Activision Wins Lawsuit Pursued By AM General In Regards To Humvee’s Being Portrayed In Call Of Duty
Credit: Call of Duty via YouTube

Chasing obscure laws around courtrooms by over-educated silver-spooners has got to be one of the most arbitrary and dull facets of modern life that keeps a thorn in the side of society. From patent trolling, where teams of lawyers bully small companies over drawn-out battles that bring the small company to financial ruin, to massive publishers searching for mods they don’t like to bring a legal smackdown to some guy in a living room, it’s a frankly baroque reference at best. None the less, we all adhere to the laws and agreements of various courts that make political corruption look like child play, but it’s important to pause for a moment and take note when a decision comes from courts that isn’t monumentally idiotic.

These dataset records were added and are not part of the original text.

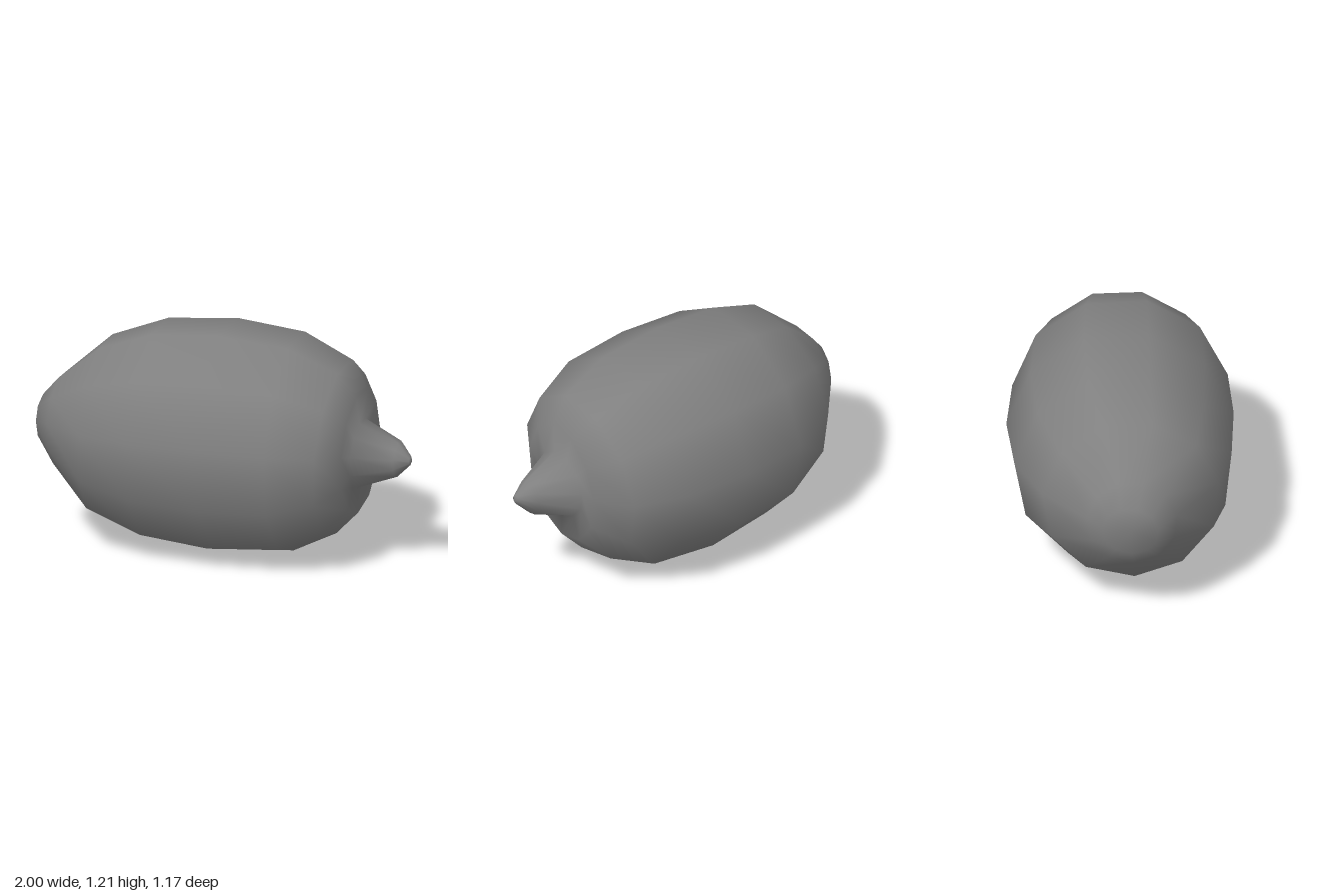
import * as THREE from 'three';

const SIDES = 11;

// Cross-sections along x: [x, centre y, centre z, radius y, radius z, lean by y, lean by z]
const SECTIONS = [
  // blossom end
  [-0.975, 0.62, 0.025, 0.143, 0.147, -0.08, -0.14],
  [-0.9, 0.627, 0.035, 0.245, 0.235, 0.0, -0.04],
  // plump body
  [-0.68, 0.625, 0.035, 0.46, 0.46, 0.03, 0.02],
  [-0.39, 0.614, 0.005, 0.574, 0.566, 0, 0],
  [-0.02, 0.612, 0, 0.612, 0.592, 0, 0],
  [0.35, 0.614, 0.01, 0.579, 0.561, 0, 0],
  [0.6, 0.615, 0.018, 0.46, 0.454, 0.04, -0.03],
  [0.71, 0.615, 0.04, 0.33, 0.285, 0.02, -0.07],
  // pointed nipple, rising straight from the shoulder
  [0.712, 0.607, 0.042, 0.185, 0.174, 0.06, -0.02],
  [0.92, 0.602, 0.05, 0.097, 0.085, 0.05, -0.05],
  [0.99, 0.607, 0.07, 0.025, 0.025, 0, 0],
];

// Smooth closed skin through the sections, with a fan at each end
function loft(sections, startTip, endTip) {
  const points = [];
  const faces = [];
  for (const [x, cy, cz, ry, rz, leanY, leanZ] of sections) {
    for (let k = 0; k < SIDES; k++) {
      const a = (k / SIDES) * Math.PI * 2 + 0.04;
      const dy = -Math.cos(a) * ry;
      const dz = Math.sin(a) * rz;
      points.push(x + leanY * dy + leanZ * dz, cy + dy, cz + dz);
    }
  }
  const last = sections.length - 1;
  const start = sections.length * SIDES;
  points.push(...startTip, ...endTip);
  for (let k = 0; k < SIDES; k++) {
    const n = (k + 1) % SIDES;
    for (let i = 0; i < last; i++) {
      const a = i * SIDES;
      const b = a + SIDES;
      faces.push(a + k, b + k, a + n, b + k, b + n, a + n);
    }
    faces.push(start, k, n);
    faces.push(start + 1, last * SIDES + n, last * SIDES + k);
  }
  const geometry = new THREE.BufferGeometry();
  geometry.setAttribute('position', new THREE.Float32BufferAttribute(points, 3));
  geometry.setIndex(faces);
  geometry.computeVertexNormals();
  return geometry;
}

export function createModel() {
  const model = new THREE.Group();
  model.name = 'lemon';
  const skin = new THREE.MeshStandardMaterial({ color: 0x808080 });
  const fruit = new THREE.Mesh(loft(SECTIONS, [-0.975, 0.622, 0.03], [1, 0.607, 0.07]), skin);
  fruit.name = 'fruit';
  model.add(fruit);
  return model;
}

The celebration today isn’t necessarily regarding a victory for citizens, but it is a surprisingly fresh result between two companies with too much time and money on their hands.

AM General has been pursuing Activision, developers behind the near-annual Call of Duty franchise that portrays war as soldiers all on speed with various facial hair lengths, over the inclusion of Humvee’s in the Call of Duty franchise. This was arguably an important case for the video game industry to win, however; imagine not being able to use any real weapons without developers cutting weapon manufacturers a check, or jets and helicopters not existing in their current form.

Battlefield wouldn’t have an F-22, they would have a make-believe jet that would (of course) be wildly different than what Lockheed Martin pushes in their multinational arms-deals so various nations can blow the snot out of each other.

It was frankly a grim reality that was proposed for fans of military sims, and Activision (of all developers) was at the forefront of the battle.

We’ll bypass most precedential cases that can make anyone temporarily experience narcolepsy; Activision won the case with a New York federal judge presiding, which makes for one of the surprisingly few cases where an industry can win against a military supplier.

Humvee’s can safely be used not only in Call of Duty but many other titles and pieces of media as a portrayal of modern military life. It sets the precedent that other militaristic manufacturers can have their likeliness portrayed.

Granted, there’s still a lot more hoops and courts that AM General can force Activision to hop through, so the battle might not be entirely over just yet. If the case ends up in front of the supreme court, we’re likely not looking too healthy in the military sim department.